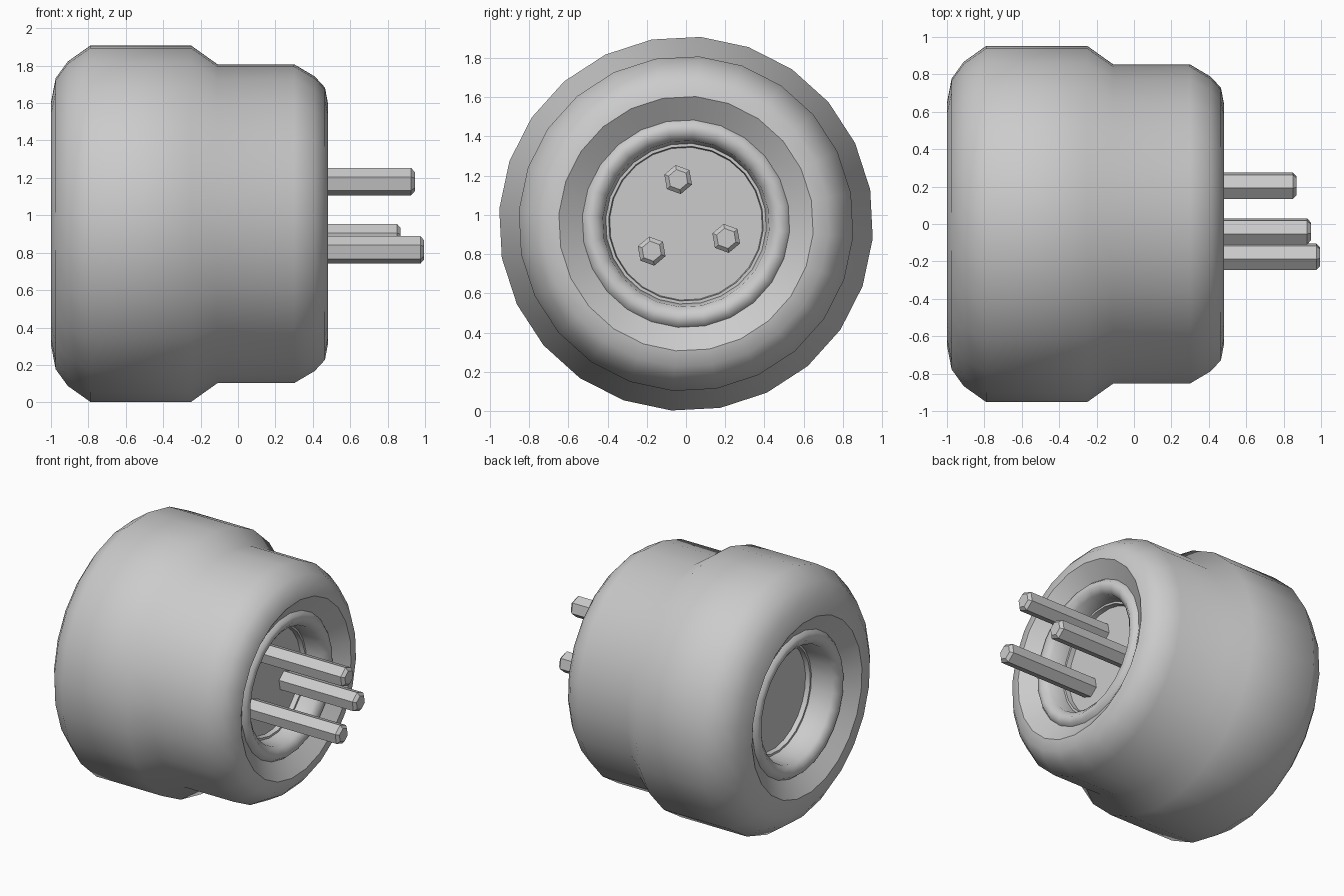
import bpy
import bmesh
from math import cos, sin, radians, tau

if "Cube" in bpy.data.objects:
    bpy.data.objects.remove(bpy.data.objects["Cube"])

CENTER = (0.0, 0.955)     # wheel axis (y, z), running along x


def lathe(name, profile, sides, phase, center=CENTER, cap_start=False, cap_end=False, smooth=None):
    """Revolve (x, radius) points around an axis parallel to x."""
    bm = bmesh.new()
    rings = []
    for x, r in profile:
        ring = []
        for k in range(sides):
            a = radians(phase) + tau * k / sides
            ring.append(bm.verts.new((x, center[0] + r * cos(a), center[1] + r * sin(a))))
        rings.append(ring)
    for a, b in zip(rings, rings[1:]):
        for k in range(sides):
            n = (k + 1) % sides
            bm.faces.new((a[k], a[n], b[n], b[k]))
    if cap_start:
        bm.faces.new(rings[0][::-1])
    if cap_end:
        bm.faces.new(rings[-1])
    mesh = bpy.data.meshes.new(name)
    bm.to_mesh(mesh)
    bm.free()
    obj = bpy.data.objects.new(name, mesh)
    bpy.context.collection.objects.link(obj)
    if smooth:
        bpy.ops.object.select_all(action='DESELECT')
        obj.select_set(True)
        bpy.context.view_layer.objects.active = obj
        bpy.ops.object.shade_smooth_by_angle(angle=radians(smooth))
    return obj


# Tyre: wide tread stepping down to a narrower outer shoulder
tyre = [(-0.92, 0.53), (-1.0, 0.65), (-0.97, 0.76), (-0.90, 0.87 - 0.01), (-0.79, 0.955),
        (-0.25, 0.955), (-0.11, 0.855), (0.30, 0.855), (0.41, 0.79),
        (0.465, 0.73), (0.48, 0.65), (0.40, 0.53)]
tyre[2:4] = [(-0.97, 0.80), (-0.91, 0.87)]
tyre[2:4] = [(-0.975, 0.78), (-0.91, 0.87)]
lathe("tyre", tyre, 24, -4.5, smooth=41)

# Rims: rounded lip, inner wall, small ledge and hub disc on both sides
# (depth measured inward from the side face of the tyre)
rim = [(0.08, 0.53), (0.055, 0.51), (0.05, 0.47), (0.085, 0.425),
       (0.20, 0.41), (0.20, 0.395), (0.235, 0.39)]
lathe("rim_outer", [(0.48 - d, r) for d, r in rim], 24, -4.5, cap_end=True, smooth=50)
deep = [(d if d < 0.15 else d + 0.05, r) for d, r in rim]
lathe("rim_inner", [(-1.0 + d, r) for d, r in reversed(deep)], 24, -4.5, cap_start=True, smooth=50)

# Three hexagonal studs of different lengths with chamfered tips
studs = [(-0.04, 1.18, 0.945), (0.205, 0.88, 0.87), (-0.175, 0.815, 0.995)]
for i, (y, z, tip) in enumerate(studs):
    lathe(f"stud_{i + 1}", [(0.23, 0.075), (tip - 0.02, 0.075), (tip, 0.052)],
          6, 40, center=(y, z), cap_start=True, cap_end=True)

☆ ☆ ☆ ☆

EXERCISE DETAILS> This calls for each record above to be set down exactly, with the images skipped.

EXERCISE RESPONSE>
import bpy
import bmesh
from math import cos, sin, radians, tau

if "Cube" in bpy.data.objects:
    bpy.data.objects.remove(bpy.data.objects["Cube"])

CENTER = (0.0, 0.955)     # wheel axis (y, z), running along x


def lathe(name, profile, sides, phase, center=CENTER, cap_start=False, cap_end=False, smooth=None):
    """Revolve (x, radius) points around an axis parallel to x."""
    bm = bmesh.new()
    rings = []
    for x, r in profile:
        ring = []
        for k in range(sides):
            a = radians(phase) + tau * k / sides
            ring.append(bm.verts.new((x, center[0] + r * cos(a), center[1] + r * sin(a))))
        rings.append(ring)
    for a, b in zip(rings, rings[1:]):
        for k in range(sides):
            n = (k + 1) % sides
            bm.faces.new((a[k], a[n], b[n], b[k]))
    if cap_start:
        bm.faces.new(rings[0][::-1])
    if cap_end:
        bm.faces.new(rings[-1])
    mesh = bpy.data.meshes.new(name)
    bm.to_mesh(mesh)
    bm.free()
    obj = bpy.data.objects.new(name, mesh)
    bpy.context.collection.objects.link(obj)
    if smooth:
        bpy.ops.object.select_all(action='DESELECT')
        obj.select_set(True)
        bpy.context.view_layer.objects.active = obj
        bpy.ops.object.shade_smooth_by_angle(angle=radians(smooth))
    return obj


# Tyre: wide tread stepping down to a narrower outer shoulder
tyre = [(-0.92, 0.53), (-1.0, 0.65), (-0.97, 0.76), (-0.90, 0.87 - 0.01), (-0.79, 0.955),
        (-0.25, 0.955), (-0.11, 0.855), (0.30, 0.855), (0.41, 0.79),
        (0.465, 0.73), (0.48, 0.65), (0.40, 0.53)]
tyre[2:4] = [(-0.97, 0.80), (-0.91, 0.87)]
tyre[2:4] = [(-0.975, 0.78), (-0.91, 0.87)]
lathe("tyre", tyre, 24, -4.5, smooth=41)

# Rims: rounded lip, inner wall, small ledge and hub disc on both sides
# (depth measured inward from the side face of the tyre)
rim = [(0.08, 0.53), (0.055, 0.51), (0.05, 0.47), (0.085, 0.425),
       (0.20, 0.41), (0.20, 0.395), (0.235, 0.39)]
lathe("rim_outer", [(0.48 - d, r) for d, r in rim], 24, -4.5, cap_end=True, smooth=50)
deep = [(d if d < 0.15 else d + 0.05, r) for d, r in rim]
lathe("rim_inner", [(-1.0 + d, r) for d, r in reversed(deep)], 24, -4.5, cap_start=True, smooth=50)

# Three hexagonal studs of different lengths with chamfered tips
studs = [(-0.04, 1.18, 0.945), (0.205, 0.88, 0.87), (-0.175, 0.815, 0.995)]
for i, (y, z, tip) in enumerate(studs):
    lathe(f"stud_{i + 1}", [(0.23, 0.075), (tip - 0.02, 0.075), (tip, 0.052)],
          6, 40, center=(y, z), cap_start=True, cap_end=True)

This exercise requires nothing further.